ASSIGNMENT - Write out each record below, word for word.

.....

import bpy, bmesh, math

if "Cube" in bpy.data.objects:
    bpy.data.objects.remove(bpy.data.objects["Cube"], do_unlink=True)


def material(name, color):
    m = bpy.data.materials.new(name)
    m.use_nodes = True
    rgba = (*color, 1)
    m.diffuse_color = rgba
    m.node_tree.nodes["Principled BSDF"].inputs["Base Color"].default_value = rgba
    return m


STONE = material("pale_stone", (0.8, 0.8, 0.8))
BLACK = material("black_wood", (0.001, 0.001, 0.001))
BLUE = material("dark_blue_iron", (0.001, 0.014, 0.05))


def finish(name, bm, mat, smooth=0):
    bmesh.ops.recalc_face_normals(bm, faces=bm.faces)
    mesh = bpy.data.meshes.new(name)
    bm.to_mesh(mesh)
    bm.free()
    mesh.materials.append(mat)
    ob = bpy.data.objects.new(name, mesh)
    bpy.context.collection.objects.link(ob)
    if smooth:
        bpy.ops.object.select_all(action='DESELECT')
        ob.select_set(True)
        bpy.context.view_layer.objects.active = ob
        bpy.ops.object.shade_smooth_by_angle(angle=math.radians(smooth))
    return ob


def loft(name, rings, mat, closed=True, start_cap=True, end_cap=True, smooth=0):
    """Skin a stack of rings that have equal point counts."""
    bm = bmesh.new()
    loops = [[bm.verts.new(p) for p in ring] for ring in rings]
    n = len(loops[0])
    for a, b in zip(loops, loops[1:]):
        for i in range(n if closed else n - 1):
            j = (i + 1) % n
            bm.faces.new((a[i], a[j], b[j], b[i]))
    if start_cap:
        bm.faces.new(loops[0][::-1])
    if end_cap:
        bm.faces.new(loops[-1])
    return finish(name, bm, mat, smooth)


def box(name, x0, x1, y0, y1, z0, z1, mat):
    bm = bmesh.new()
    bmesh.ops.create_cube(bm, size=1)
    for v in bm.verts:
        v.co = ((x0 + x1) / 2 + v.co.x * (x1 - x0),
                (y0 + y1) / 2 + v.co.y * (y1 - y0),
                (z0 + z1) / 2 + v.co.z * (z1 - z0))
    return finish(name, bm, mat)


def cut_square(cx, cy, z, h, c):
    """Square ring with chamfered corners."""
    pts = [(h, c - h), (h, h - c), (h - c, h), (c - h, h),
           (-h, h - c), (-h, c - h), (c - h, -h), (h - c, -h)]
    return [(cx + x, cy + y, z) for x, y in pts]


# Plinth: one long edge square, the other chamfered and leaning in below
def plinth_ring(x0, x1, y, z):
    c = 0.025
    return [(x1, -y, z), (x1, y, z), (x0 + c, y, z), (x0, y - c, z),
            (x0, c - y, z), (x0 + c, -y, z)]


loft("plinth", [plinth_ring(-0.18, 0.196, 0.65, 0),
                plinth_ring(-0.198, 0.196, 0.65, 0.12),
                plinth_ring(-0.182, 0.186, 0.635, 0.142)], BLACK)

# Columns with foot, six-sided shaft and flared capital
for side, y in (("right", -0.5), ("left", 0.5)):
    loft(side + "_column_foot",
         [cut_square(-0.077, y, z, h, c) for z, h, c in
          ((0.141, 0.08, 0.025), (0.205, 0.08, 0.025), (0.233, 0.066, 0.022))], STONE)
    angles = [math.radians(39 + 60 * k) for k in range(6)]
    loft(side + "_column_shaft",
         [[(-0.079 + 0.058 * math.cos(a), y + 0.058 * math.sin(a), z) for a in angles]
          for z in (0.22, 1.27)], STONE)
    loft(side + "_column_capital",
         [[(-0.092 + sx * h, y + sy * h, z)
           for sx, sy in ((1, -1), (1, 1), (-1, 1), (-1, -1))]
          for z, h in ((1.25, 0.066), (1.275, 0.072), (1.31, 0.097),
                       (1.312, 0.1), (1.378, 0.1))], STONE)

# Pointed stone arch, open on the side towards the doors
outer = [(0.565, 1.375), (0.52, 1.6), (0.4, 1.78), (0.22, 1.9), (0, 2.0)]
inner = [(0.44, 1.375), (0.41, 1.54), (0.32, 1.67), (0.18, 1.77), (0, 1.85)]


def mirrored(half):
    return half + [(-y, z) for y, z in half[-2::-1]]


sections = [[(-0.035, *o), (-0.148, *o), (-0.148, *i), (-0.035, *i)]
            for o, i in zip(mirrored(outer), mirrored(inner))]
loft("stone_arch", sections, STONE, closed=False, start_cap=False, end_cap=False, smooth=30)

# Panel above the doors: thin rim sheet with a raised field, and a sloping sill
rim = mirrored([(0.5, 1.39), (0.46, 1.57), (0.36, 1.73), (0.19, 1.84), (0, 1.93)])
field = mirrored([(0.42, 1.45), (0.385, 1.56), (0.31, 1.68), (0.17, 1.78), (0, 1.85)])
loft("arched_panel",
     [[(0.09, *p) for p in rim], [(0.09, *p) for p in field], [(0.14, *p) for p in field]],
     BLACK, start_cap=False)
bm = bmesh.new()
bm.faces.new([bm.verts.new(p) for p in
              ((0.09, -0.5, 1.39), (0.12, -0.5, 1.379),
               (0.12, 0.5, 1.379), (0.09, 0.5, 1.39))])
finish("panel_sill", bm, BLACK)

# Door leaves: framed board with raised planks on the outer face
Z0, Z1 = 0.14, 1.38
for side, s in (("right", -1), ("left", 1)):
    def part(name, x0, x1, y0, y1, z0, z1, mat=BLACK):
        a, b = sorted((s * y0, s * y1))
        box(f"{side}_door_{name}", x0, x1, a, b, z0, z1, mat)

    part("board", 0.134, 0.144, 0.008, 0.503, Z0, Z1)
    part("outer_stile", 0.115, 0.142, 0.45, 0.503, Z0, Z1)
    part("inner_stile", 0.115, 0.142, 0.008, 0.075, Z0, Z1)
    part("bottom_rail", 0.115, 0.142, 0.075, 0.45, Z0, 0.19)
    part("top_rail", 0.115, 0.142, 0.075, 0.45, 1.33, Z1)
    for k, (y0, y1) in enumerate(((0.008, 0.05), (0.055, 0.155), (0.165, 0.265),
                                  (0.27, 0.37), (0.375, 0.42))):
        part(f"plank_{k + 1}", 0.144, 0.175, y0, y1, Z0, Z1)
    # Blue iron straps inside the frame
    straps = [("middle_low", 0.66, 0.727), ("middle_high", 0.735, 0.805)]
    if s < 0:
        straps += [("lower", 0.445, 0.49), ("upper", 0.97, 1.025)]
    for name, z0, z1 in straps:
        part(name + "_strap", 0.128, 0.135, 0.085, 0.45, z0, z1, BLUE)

.....

PROBLEM SOLUTION -
import bpy, bmesh, math

if "Cube" in bpy.data.objects:
    bpy.data.objects.remove(bpy.data.objects["Cube"], do_unlink=True)


def material(name, color):
    m = bpy.data.materials.new(name)
    m.use_nodes = True
    rgba = (*color, 1)
    m.diffuse_color = rgba
    m.node_tree.nodes["Principled BSDF"].inputs["Base Color"].default_value = rgba
    return m


STONE = material("pale_stone", (0.8, 0.8, 0.8))
BLACK = material("black_wood", (0.001, 0.001, 0.001))
BLUE = material("dark_blue_iron", (0.001, 0.014, 0.05))


def finish(name, bm, mat, smooth=0):
    bmesh.ops.recalc_face_normals(bm, faces=bm.faces)
    mesh = bpy.data.meshes.new(name)
    bm.to_mesh(mesh)
    bm.free()
    mesh.materials.append(mat)
    ob = bpy.data.objects.new(name, mesh)
    bpy.context.collection.objects.link(ob)
    if smooth:
        bpy.ops.object.select_all(action='DESELECT')
        ob.select_set(True)
        bpy.context.view_layer.objects.active = ob
        bpy.ops.object.shade_smooth_by_angle(angle=math.radians(smooth))
    return ob


def loft(name, rings, mat, closed=True, start_cap=True, end_cap=True, smooth=0):
    """Skin a stack of rings that have equal point counts."""
    bm = bmesh.new()
    loops = [[bm.verts.new(p) for p in ring] for ring in rings]
    n = len(loops[0])
    for a, b in zip(loops, loops[1:]):
        for i in range(n if closed else n - 1):
            j = (i + 1) % n
            bm.faces.new((a[i], a[j], b[j], b[i]))
    if start_cap:
        bm.faces.new(loops[0][::-1])
    if end_cap:
        bm.faces.new(loops[-1])
    return finish(name, bm, mat, smooth)


def box(name, x0, x1, y0, y1, z0, z1, mat):
    bm = bmesh.new()
    bmesh.ops.create_cube(bm, size=1)
    for v in bm.verts:
        v.co = ((x0 + x1) / 2 + v.co.x * (x1 - x0),
                (y0 + y1) / 2 + v.co.y * (y1 - y0),
                (z0 + z1) / 2 + v.co.z * (z1 - z0))
    return finish(name, bm, mat)


def cut_square(cx, cy, z, h, c):
    """Square ring with chamfered corners."""
    pts = [(h, c - h), (h, h - c), (h - c, h), (c - h, h),
           (-h, h - c), (-h, c - h), (c - h, -h), (h - c, -h)]
    return [(cx + x, cy + y, z) for x, y in pts]


# Plinth: one long edge square, the other chamfered and leaning in below
def plinth_ring(x0, x1, y, z):
    c = 0.025
    return [(x1, -y, z), (x1, y, z), (x0 + c, y, z), (x0, y - c, z),
            (x0, c - y, z), (x0 + c, -y, z)]


loft("plinth", [plinth_ring(-0.18, 0.196, 0.65, 0),
                plinth_ring(-0.198, 0.196, 0.65, 0.12),
                plinth_ring(-0.182, 0.186, 0.635, 0.142)], BLACK)

# Columns with foot, six-sided shaft and flared capital
for side, y in (("right", -0.5), ("left", 0.5)):
    loft(side + "_column_foot",
         [cut_square(-0.077, y, z, h, c) for z, h, c in
          ((0.141, 0.08, 0.025), (0.205, 0.08, 0.025), (0.233, 0.066, 0.022))], STONE)
    angles = [math.radians(39 + 60 * k) for k in range(6)]
    loft(side + "_column_shaft",
         [[(-0.079 + 0.058 * math.cos(a), y + 0.058 * math.sin(a), z) for a in angles]
          for z in (0.22, 1.27)], STONE)
    loft(side + "_column_capital",
         [[(-0.092 + sx * h, y + sy * h, z)
           for sx, sy in ((1, -1), (1, 1), (-1, 1), (-1, -1))]
          for z, h in ((1.25, 0.066), (1.275, 0.072), (1.31, 0.097),
                       (1.312, 0.1), (1.378, 0.1))], STONE)

# Pointed stone arch, open on the side towards the doors
outer = [(0.565, 1.375), (0.52, 1.6), (0.4, 1.78), (0.22, 1.9), (0, 2.0)]
inner = [(0.44, 1.375), (0.41, 1.54), (0.32, 1.67), (0.18, 1.77), (0, 1.85)]


def mirrored(half):
    return half + [(-y, z) for y, z in half[-2::-1]]


sections = [[(-0.035, *o), (-0.148, *o), (-0.148, *i), (-0.035, *i)]
            for o, i in zip(mirrored(outer), mirrored(inner))]
loft("stone_arch", sections, STONE, closed=False, start_cap=False, end_cap=False, smooth=30)

# Panel above the doors: thin rim sheet with a raised field, and a sloping sill
rim = mirrored([(0.5, 1.39), (0.46, 1.57), (0.36, 1.73), (0.19, 1.84), (0, 1.93)])
field = mirrored([(0.42, 1.45), (0.385, 1.56), (0.31, 1.68), (0.17, 1.78), (0, 1.85)])
loft("arched_panel",
     [[(0.09, *p) for p in rim], [(0.09, *p) for p in field], [(0.14, *p) for p in field]],
     BLACK, start_cap=False)
bm = bmesh.new()
bm.faces.new([bm.verts.new(p) for p in
              ((0.09, -0.5, 1.39), (0.12, -0.5, 1.379),
               (0.12, 0.5, 1.379), (0.09, 0.5, 1.39))])
finish("panel_sill", bm, BLACK)

# Door leaves: framed board with raised planks on the outer face
Z0, Z1 = 0.14, 1.38
for side, s in (("right", -1), ("left", 1)):
    def part(name, x0, x1, y0, y1, z0, z1, mat=BLACK):
        a, b = sorted((s * y0, s * y1))
        box(f"{side}_door_{name}", x0, x1, a, b, z0, z1, mat)

    part("board", 0.134, 0.144, 0.008, 0.503, Z0, Z1)
    part("outer_stile", 0.115, 0.142, 0.45, 0.503, Z0, Z1)
    part("inner_stile", 0.115, 0.142, 0.008, 0.075, Z0, Z1)
    part("bottom_rail", 0.115, 0.142, 0.075, 0.45, Z0, 0.19)
    part("top_rail", 0.115, 0.142, 0.075, 0.45, 1.33, Z1)
    for k, (y0, y1) in enumerate(((0.008, 0.05), (0.055, 0.155), (0.165, 0.265),
                                  (0.27, 0.37), (0.375, 0.42))):
        part(f"plank_{k + 1}", 0.144, 0.175, y0, y1, Z0, Z1)
    # Blue iron straps inside the frame
    straps = [("middle_low", 0.66, 0.727), ("middle_high", 0.735, 0.805)]
    if s < 0:
        straps += [("lower", 0.445, 0.49), ("upper", 0.97, 1.025)]
    for name, z0, z1 in straps:
        part(name + "_strap", 0.128, 0.135, 0.085, 0.45, z0, z1, BLUE)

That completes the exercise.